Not All Facebook Shares Are Funny

I have something to gripe about today. What can I say? I woke up feeling cranky this morning – it seems like the perfect time for me to vent about something that’s actually been bothering me for a few days now.

Unless you’ve been orbiting outer space along with that thing that just landed on Mars, you will know that on July 20th, a man walked into a movie theatre in Aurora, Colorado and opened fire, killing 12 people and wounding 58. Although I know the name of the perpetrator (sorry, alleged perpetrator, to satisfy any legal-minded readers), he will forever remain nameless on my blog. Identifying him by name would feel too much like acknowledging him as a regular person, and I don’t feel inclined to give him that level of respect.

Yes, I know. Innocent until proven guilty and all that. But come on. The guy rigged his apartment with explosives with the intention of killing whoever happened to walk in. I keep hearing talk of possible mental illness, and stories about how everyone including the perpetrator had unrealistic expectations of him and made him snap. So what? Am I supposed to feel sorry for him? Let me just mention something to put that idea into perspective.

12 people dead. 58 people injured. God alone knows how many people who will struggle with heart-wrenching grief and/or PTSD for the rest of their lives.

Anyway. I find myself digressing from my original gripe before I’ve even gotten to it.

The media published pictures of the perpetrator making his first court appearance.

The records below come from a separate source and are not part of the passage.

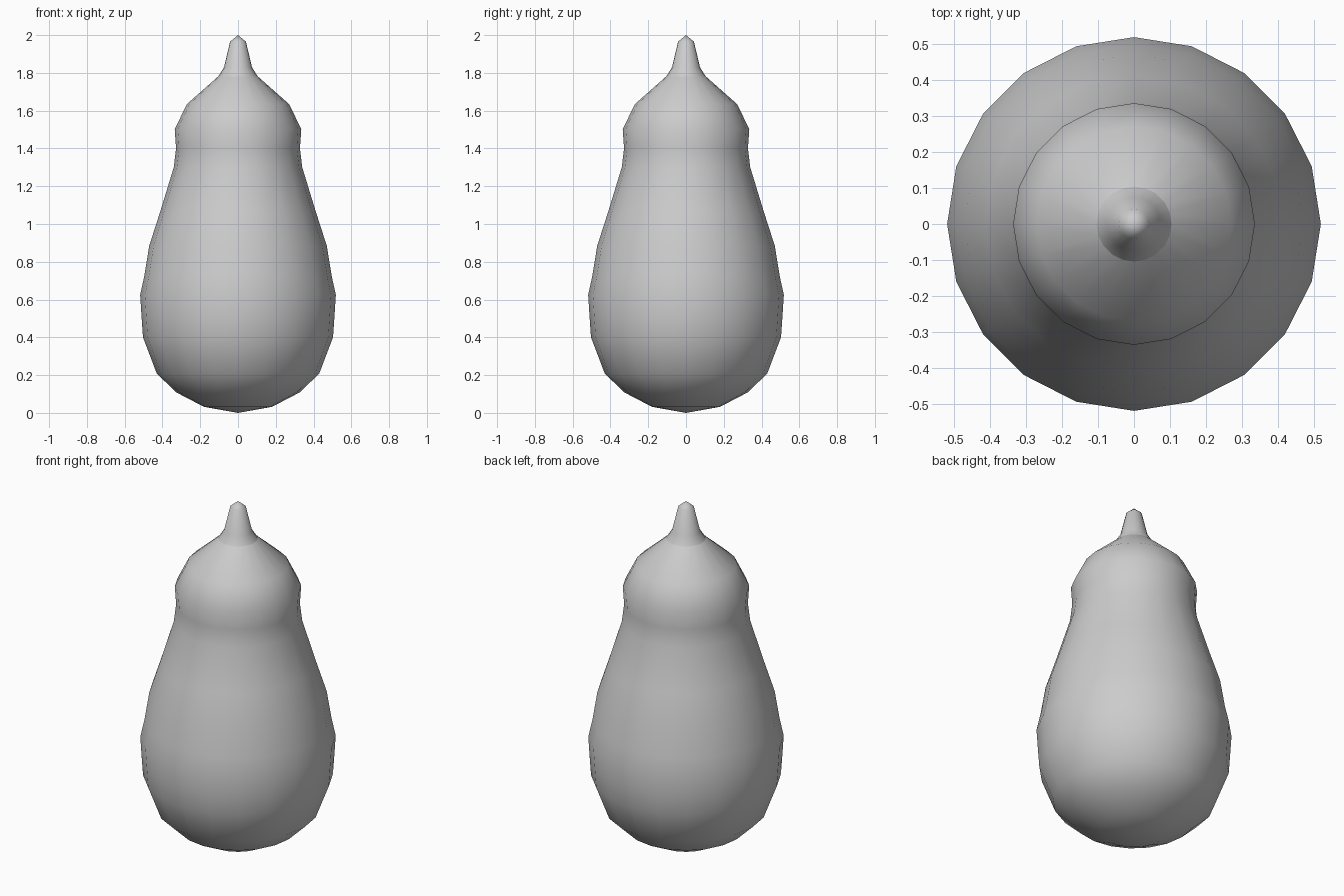
import bpy, bmesh
from math import sin, cos, tau

if "Cube" in bpy.data.objects:
    bpy.data.objects.remove(bpy.data.objects["Cube"])

SIDES = 20


def lathe(name, profile):
    """Revolve (radius, z) points around z; radius 0 makes a pole."""
    bm = bmesh.new()
    rings = []
    for r, z in profile:
        n = 1 if r == 0 else SIDES
        rings.append([bm.verts.new((r * cos(tau * i / SIDES), r * sin(tau * i / SIDES), z))
                      for i in range(n)])
    for a, b in zip(rings, rings[1:]):
        for i in range(SIDES):
            j = (i + 1) % SIDES
            if len(a) == 1:
                bm.faces.new((a[0], b[j], b[i]))
            elif len(b) == 1:
                bm.faces.new((a[i], a[j], b[0]))
            else:
                bm.faces.new((a[i], a[j], b[j], b[i]))
    for f in bm.faces:
        f.smooth = True
    mesh = bpy.data.meshes.new(name)
    bm.to_mesh(mesh)
    bm.free()
    obj = bpy.data.objects.new(name, mesh)
    bpy.context.collection.objects.link(obj)
    return obj


# pear-shaped body with a slight waist
lathe("gourd_body", [
    (0, 0), (0.18, 0.032), (0.326, 0.108), (0.43, 0.208), (0.503, 0.4),
    (0.51, 0.5), (0.518, 0.625), (0.496, 0.725), (0.47, 0.885), (0.412, 1.065),
    (0.34, 1.3), (0.328, 1.4), (0.335, 1.503), (0.27, 1.635), (0.104, 1.782)])

# tapered stem on top
lathe("stem", [(0.104, 1.782), (0.074, 1.83), (0.042, 1.965), (0, 2.0)])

We all remember the shot: a dazed-looking man with inexplicable hair seated beside his public defender.

That picture does not bother me. However, the knock-off picture that has started making its lightning-quick rounds on Facebook does. In this picture, the perpetrator is Photoshopped out, and a children’s character with standing-up red hair is Photoshopped in. As troublesome as the picture are all of the “LOL”-type comments that have been added to it.

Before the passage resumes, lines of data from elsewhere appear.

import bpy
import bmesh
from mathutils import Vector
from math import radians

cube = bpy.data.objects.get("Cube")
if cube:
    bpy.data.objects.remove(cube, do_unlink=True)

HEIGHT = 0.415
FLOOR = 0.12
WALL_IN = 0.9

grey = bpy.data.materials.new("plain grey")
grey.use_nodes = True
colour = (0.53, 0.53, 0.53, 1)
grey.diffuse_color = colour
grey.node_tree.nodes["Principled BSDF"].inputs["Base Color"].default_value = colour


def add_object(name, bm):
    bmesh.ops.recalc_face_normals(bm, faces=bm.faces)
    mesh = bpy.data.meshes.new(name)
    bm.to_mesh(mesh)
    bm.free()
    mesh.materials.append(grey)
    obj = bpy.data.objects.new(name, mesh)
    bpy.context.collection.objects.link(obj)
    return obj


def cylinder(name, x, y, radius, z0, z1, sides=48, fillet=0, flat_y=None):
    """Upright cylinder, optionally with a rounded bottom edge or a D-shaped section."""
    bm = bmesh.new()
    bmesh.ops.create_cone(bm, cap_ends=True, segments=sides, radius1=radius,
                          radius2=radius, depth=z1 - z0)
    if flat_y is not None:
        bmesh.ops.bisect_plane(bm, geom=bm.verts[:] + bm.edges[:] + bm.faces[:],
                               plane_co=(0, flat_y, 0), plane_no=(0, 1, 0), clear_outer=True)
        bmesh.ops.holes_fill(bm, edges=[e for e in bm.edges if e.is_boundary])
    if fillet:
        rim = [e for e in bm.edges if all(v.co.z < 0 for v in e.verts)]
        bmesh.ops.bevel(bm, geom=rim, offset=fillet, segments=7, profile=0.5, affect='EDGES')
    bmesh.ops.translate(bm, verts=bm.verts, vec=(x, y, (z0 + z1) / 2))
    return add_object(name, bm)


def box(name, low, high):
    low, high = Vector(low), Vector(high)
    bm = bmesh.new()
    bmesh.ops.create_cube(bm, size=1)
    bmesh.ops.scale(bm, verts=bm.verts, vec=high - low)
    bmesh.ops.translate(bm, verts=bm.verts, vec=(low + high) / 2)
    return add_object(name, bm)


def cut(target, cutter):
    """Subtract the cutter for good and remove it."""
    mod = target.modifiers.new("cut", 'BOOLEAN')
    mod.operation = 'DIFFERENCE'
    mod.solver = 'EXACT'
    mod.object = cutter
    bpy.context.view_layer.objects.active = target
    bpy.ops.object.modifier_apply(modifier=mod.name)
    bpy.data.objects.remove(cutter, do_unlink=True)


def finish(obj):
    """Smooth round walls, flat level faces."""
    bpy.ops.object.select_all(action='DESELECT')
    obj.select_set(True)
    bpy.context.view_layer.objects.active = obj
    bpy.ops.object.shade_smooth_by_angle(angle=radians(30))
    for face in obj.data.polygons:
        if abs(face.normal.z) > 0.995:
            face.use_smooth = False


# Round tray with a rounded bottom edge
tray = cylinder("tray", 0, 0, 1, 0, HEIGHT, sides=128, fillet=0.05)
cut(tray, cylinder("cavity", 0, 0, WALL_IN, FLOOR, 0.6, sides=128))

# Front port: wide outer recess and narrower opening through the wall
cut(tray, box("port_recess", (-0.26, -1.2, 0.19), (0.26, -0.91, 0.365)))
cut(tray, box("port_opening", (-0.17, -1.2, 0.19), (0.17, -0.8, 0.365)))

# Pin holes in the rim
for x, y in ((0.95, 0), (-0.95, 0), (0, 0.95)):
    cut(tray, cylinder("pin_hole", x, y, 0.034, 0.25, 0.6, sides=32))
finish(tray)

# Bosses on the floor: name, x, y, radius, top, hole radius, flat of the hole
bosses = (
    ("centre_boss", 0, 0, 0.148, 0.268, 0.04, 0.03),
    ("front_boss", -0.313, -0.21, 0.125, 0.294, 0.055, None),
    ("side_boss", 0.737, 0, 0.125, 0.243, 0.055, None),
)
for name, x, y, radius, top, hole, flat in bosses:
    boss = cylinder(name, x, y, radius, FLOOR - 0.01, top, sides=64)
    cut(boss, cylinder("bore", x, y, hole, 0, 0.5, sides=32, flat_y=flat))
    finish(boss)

I’m sorry, is this supposed to be funny?

It probably would be funny if this guy had shoplifted, or been involved in a protest, or been caught driving down the highway at 200 miles an hour.

But he didn’t. He killed people in cold blood.

Here’s the thing about Facebook: just about everyone is on it. It is perfectly reasonable to assume that most of the people who were in the theatre that night have seen that picture. So have friends and family of the deceased.

What goes through their minds when they see what amounts to a caricature of the person responsible for causing such devastation in their lives? How does it make them feel to know that people are seeing said caricature and having a giggle over it? Sure, it could be argued that the laughs are at the expense of the perpetrator, but I wonder if the people affected are capable of seeing it that way.

What do you think of all this? Am I right in thinking that this is all somewhat insensitive to people who have already lost so much? Or do I need to just lighten up a little?

(Photo credit: B.Frahm. This picture has a creative commons attribution license.)